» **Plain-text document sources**

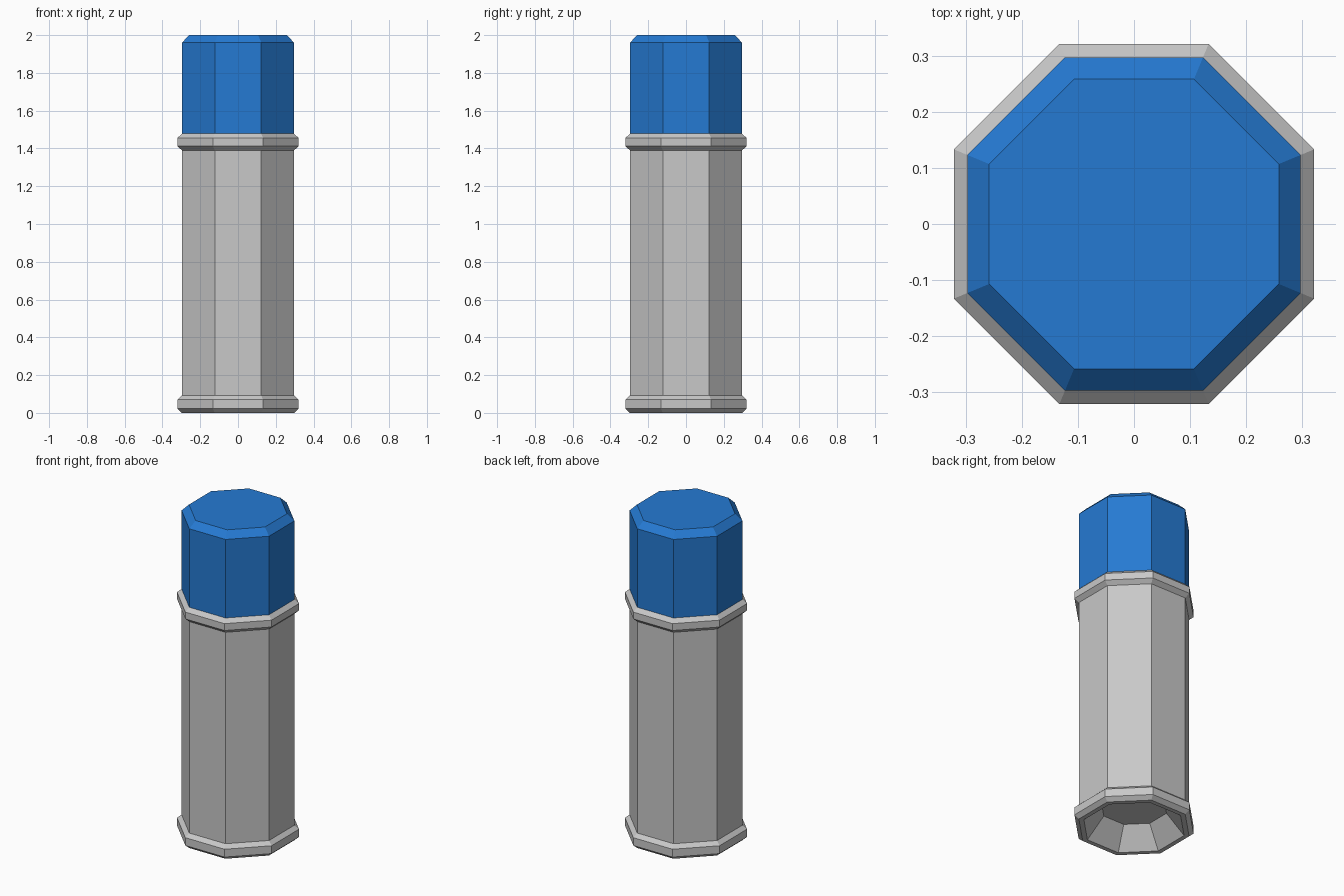
import bpy, bmesh
from math import cos, sin, pi

cube = bpy.data.objects.get("Cube")
if cube:
    bpy.data.objects.remove(cube, do_unlink=True)

SIDES = 8


def material(name, color):
    m = bpy.data.materials.new(name)
    m.use_nodes = True
    m.diffuse_color = color
    m.node_tree.nodes["Principled BSDF"].inputs["Base Color"].default_value = color
    return m


def octagon_part(name, profile, mat, cap_start=False, cap_end=False):
    """Sweep (flat-to-centre distance, height) pairs round an octagon."""
    bm = bmesh.new()
    rings = []
    for apothem, z in profile:
        r = apothem / cos(pi / SIDES)
        angles = [(i + 0.5) * 2 * pi / SIDES for i in range(SIDES)]
        rings.append([bm.verts.new((r * cos(a), r * sin(a), z)) for a in angles])
    for low, high in zip(rings, rings[1:]):
        for i in range(SIDES):
            j = (i + 1) % SIDES
            bm.faces.new((low[i], low[j], high[j], high[i]))
    if cap_start:
        bm.faces.new(rings[0][::-1])
    if cap_end:
        bm.faces.new(rings[-1])
    mesh = bpy.data.meshes.new(name)
    bm.to_mesh(mesh)
    bm.free()
    mesh.materials.append(mat)
    obj = bpy.data.objects.new(name, mesh)
    bpy.context.collection.objects.link(obj)
    return obj


grey = material("light grey", (0.58, 0.58, 0.58, 1))
blue = material("bright blue", (0.0185, 0.195, 0.65, 1))

BODY, RIM = 0.297, 0.321

# Foot ring, with the hollow tapering up into the underside
octagon_part("foot_ring",
             [(0.175, 0.125), (0.27, 0), (0.297, 0), (RIM, 0.022),
              (RIM, 0.07), (BODY, 0.092)], grey, cap_start=True)

# Long straight barrel
octagon_part("barrel", [(BODY, 0.092), (BODY, 1.39)], grey)

# Bevelled collar under the cap
octagon_part("collar",
             [(BODY, 1.39), (RIM, 1.413), (RIM, 1.455), (BODY, 1.478)], grey)

# Cap with a bevelled top edge
octagon_part("cap", [(BODY, 1.478), (BODY, 1.96), (0.258, 2.0)], blue, cap_end=True)
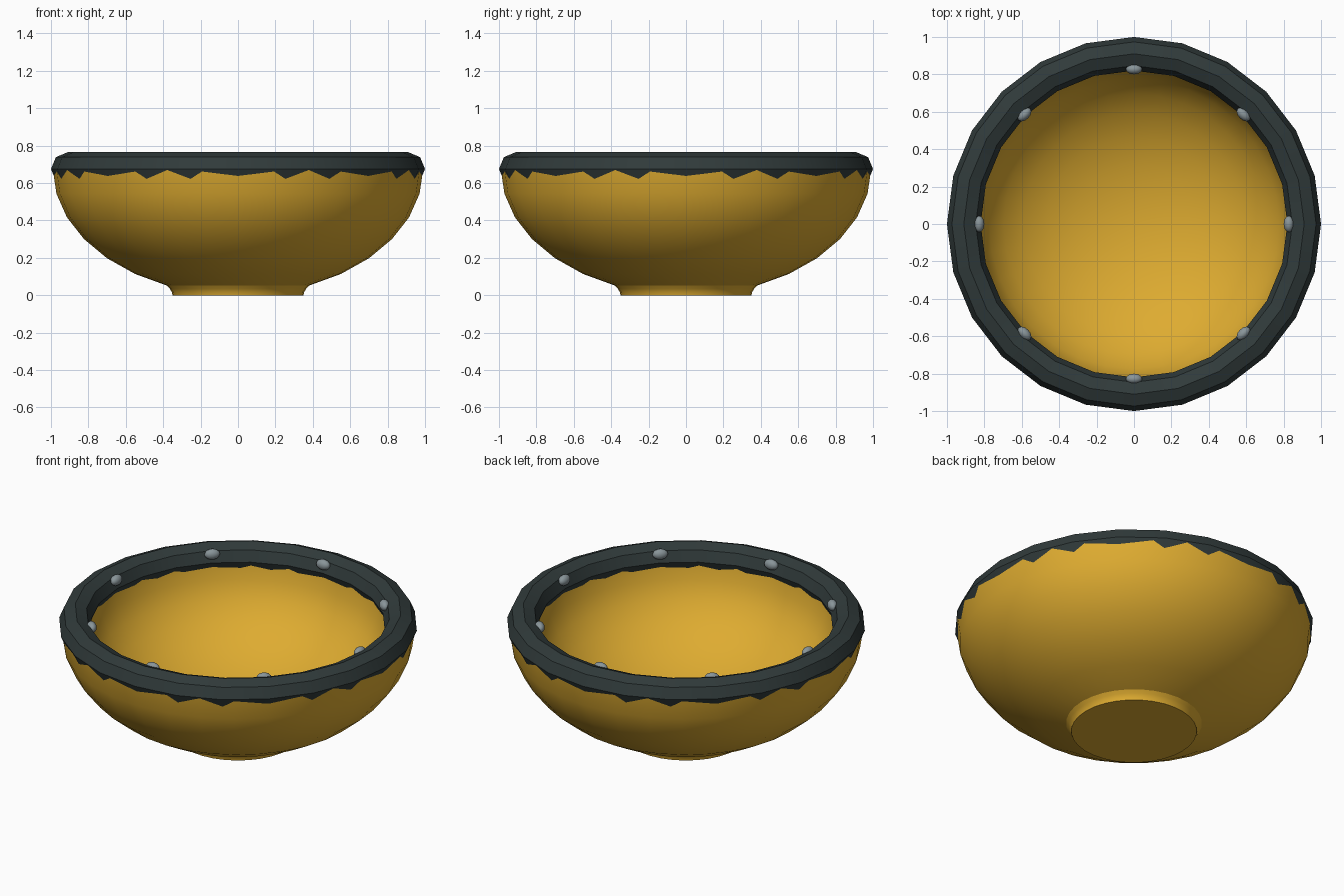
import bpy, bmesh, math

if "Cube" in bpy.data.objects:
    bpy.data.objects.remove(bpy.data.objects["Cube"])

def material(name, rgb):
    m = bpy.data.materials.new(name)
    m.diffuse_color = (*rgb, 1)
    m.use_nodes = True
    m.node_tree.nodes["Principled BSDF"].inputs["Base Color"].default_value = m.diffuse_color
    return m

GOLD = material("golden glaze", (0.73, 0.41, 0.03))
DARK = material("dark slate", (0.030, 0.043, 0.043))
GREY = material("steel grey", (0.25, 0.30, 0.32))

def finish(bm, name, mat, angle):
    bmesh.ops.remove_doubles(bm, verts=bm.verts, dist=1e-5)
    bmesh.ops.recalc_face_normals(bm, faces=bm.faces)
    mesh = bpy.data.meshes.new(name)
    bm.to_mesh(mesh)
    bm.free()
    mesh.materials.append(mat)
    ob = bpy.data.objects.new(name, mesh)
    bpy.context.collection.objects.link(ob)
    bpy.ops.object.select_all(action='DESELECT')
    ob.select_set(True)
    bpy.context.view_layer.objects.active = ob
    bpy.ops.object.shade_smooth_by_angle(angle=math.radians(angle))
    return ob

def lathe(name, profile, steps, mat, angle=35):
    """Spin a list of (radius, height) points around z."""
    bm = bmesh.new()
    vs = [bm.verts.new((r, 0, z)) for r, z in profile]
    es = [bm.edges.new(p) for p in zip(vs, vs[1:])]
    bmesh.ops.spin(bm, geom=vs + es, cent=(0, 0, 0), axis=(0, 0, 1),
                   angle=math.tau, steps=steps)
    bmesh.ops.remove_doubles(bm, verts=bm.verts, dist=1e-5)
    return finish(bm, name, mat, angle)

RIM_Z = 0.675
STEP = math.pi / 16

def arc(a, b, first):
    """Lower half of an ellipse, from near the bottom up to rim height."""
    return [(a * math.sin(i * STEP), RIM_Z - b * math.cos(i * STEP))
            for i in range(first, 9)]

# Bowl shell: outer wall up, over the hidden lip, inner wall down
outer = arc(0.99, 0.675, 2)
inner = arc(0.838, 0.55, 0)
lathe("bowl", outer + inner[::-1], 32, GOLD)

# Flared foot with a flat base
lathe("foot", [(0, 0), (0.35, 0), (0.354, 0.018), (0.365, 0.035), outer[0]], 32, GOLD)

# Chunky eight-sided rim ring
ring = [(0.91 + 0.09 * math.cos(i * math.pi / 4),
         RIM_Z + 0.09 * math.sin(i * math.pi / 4)) for i in range(9)]
lathe("rim", ring, 24, DARK, 30)

# Eight flattened studs around the inside of the rim
for i in range(8):
    a = i * math.pi / 4
    bm = bmesh.new()
    bmesh.ops.create_uvsphere(bm, u_segments=12, v_segments=8, radius=1)
    stud = finish(bm, f"stud_{i + 1}", GREY, 40)
    stud.scale = (0.028, 0.044, 0.031)
    stud.rotation_euler = (0, 0, a)
    stud.location = (0.828 * math.cos(a), 0.828 * math.sin(a), 0.725)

» **Your assignment**
Reprint the entries above exactly, images removed.

» **Finished task**
import bpy, bmesh
from math import cos, sin, pi

cube = bpy.data.objects.get("Cube")
if cube:
    bpy.data.objects.remove(cube, do_unlink=True)

SIDES = 8


def material(name, color):
    m = bpy.data.materials.new(name)
    m.use_nodes = True
    m.diffuse_color = color
    m.node_tree.nodes["Principled BSDF"].inputs["Base Color"].default_value = color
    return m


def octagon_part(name, profile, mat, cap_start=False, cap_end=False):
    """Sweep (flat-to-centre distance, height) pairs round an octagon."""
    bm = bmesh.new()
    rings = []
    for apothem, z in profile:
        r = apothem / cos(pi / SIDES)
        angles = [(i + 0.5) * 2 * pi / SIDES for i in range(SIDES)]
        rings.append([bm.verts.new((r * cos(a), r * sin(a), z)) for a in angles])
    for low, high in zip(rings, rings[1:]):
        for i in range(SIDES):
            j = (i + 1) % SIDES
            bm.faces.new((low[i], low[j], high[j], high[i]))
    if cap_start:
        bm.faces.new(rings[0][::-1])
    if cap_end:
        bm.faces.new(rings[-1])
    mesh = bpy.data.meshes.new(name)
    bm.to_mesh(mesh)
    bm.free()
    mesh.materials.append(mat)
    obj = bpy.data.objects.new(name, mesh)
    bpy.context.collection.objects.link(obj)
    return obj


grey = material("light grey", (0.58, 0.58, 0.58, 1))
blue = material("bright blue", (0.0185, 0.195, 0.65, 1))

BODY, RIM = 0.297, 0.321

# Foot ring, with the hollow tapering up into the underside
octagon_part("foot_ring",
             [(0.175, 0.125), (0.27, 0), (0.297, 0), (RIM, 0.022),
              (RIM, 0.07), (BODY, 0.092)], grey, cap_start=True)

# Long straight barrel
octagon_part("barrel", [(BODY, 0.092), (BODY, 1.39)], grey)

# Bevelled collar under the cap
octagon_part("collar",
             [(BODY, 1.39), (RIM, 1.413), (RIM, 1.455), (BODY, 1.478)], grey)

# Cap with a bevelled top edge
octagon_part("cap", [(BODY, 1.478), (BODY, 1.96), (0.258, 2.0)], blue, cap_end=True)
import bpy, bmesh, math

if "Cube" in bpy.data.objects:
    bpy.data.objects.remove(bpy.data.objects["Cube"])

def material(name, rgb):
    m = bpy.data.materials.new(name)
    m.diffuse_color = (*rgb, 1)
    m.use_nodes = True
    m.node_tree.nodes["Principled BSDF"].inputs["Base Color"].default_value = m.diffuse_color
    return m

GOLD = material("golden glaze", (0.73, 0.41, 0.03))
DARK = material("dark slate", (0.030, 0.043, 0.043))
GREY = material("steel grey", (0.25, 0.30, 0.32))

def finish(bm, name, mat, angle):
    bmesh.ops.remove_doubles(bm, verts=bm.verts, dist=1e-5)
    bmesh.ops.recalc_face_normals(bm, faces=bm.faces)
    mesh = bpy.data.meshes.new(name)
    bm.to_mesh(mesh)
    bm.free()
    mesh.materials.append(mat)
    ob = bpy.data.objects.new(name, mesh)
    bpy.context.collection.objects.link(ob)
    bpy.ops.object.select_all(action='DESELECT')
    ob.select_set(True)
    bpy.context.view_layer.objects.active = ob
    bpy.ops.object.shade_smooth_by_angle(angle=math.radians(angle))
    return ob

def lathe(name, profile, steps, mat, angle=35):
    """Spin a list of (radius, height) points around z."""
    bm = bmesh.new()
    vs = [bm.verts.new((r, 0, z)) for r, z in profile]
    es = [bm.edges.new(p) for p in zip(vs, vs[1:])]
    bmesh.ops.spin(bm, geom=vs + es, cent=(0, 0, 0), axis=(0, 0, 1),
                   angle=math.tau, steps=steps)
    bmesh.ops.remove_doubles(bm, verts=bm.verts, dist=1e-5)
    return finish(bm, name, mat, angle)

RIM_Z = 0.675
STEP = math.pi / 16

def arc(a, b, first):
    """Lower half of an ellipse, from near the bottom up to rim height."""
    return [(a * math.sin(i * STEP), RIM_Z - b * math.cos(i * STEP))
            for i in range(first, 9)]

# Bowl shell: outer wall up, over the hidden lip, inner wall down
outer = arc(0.99, 0.675, 2)
inner = arc(0.838, 0.55, 0)
lathe("bowl", outer + inner[::-1], 32, GOLD)

# Flared foot with a flat base
lathe("foot", [(0, 0), (0.35, 0), (0.354, 0.018), (0.365, 0.035), outer[0]], 32, GOLD)

# Chunky eight-sided rim ring
ring = [(0.91 + 0.09 * math.cos(i * math.pi / 4),
         RIM_Z + 0.09 * math.sin(i * math.pi / 4)) for i in range(9)]
lathe("rim", ring, 24, DARK, 30)

# Eight flattened studs around the inside of the rim
for i in range(8):
    a = i * math.pi / 4
    bm = bmesh.new()
    bmesh.ops.create_uvsphere(bm, u_segments=12, v_segments=8, radius=1)
    stud = finish(bm, f"stud_{i + 1}", GREY, 40)
    stud.scale = (0.028, 0.044, 0.031)
    stud.rotation_euler = (0, 0, a)
    stud.location = (0.828 * math.cos(a), 0.828 * math.sin(a), 0.725)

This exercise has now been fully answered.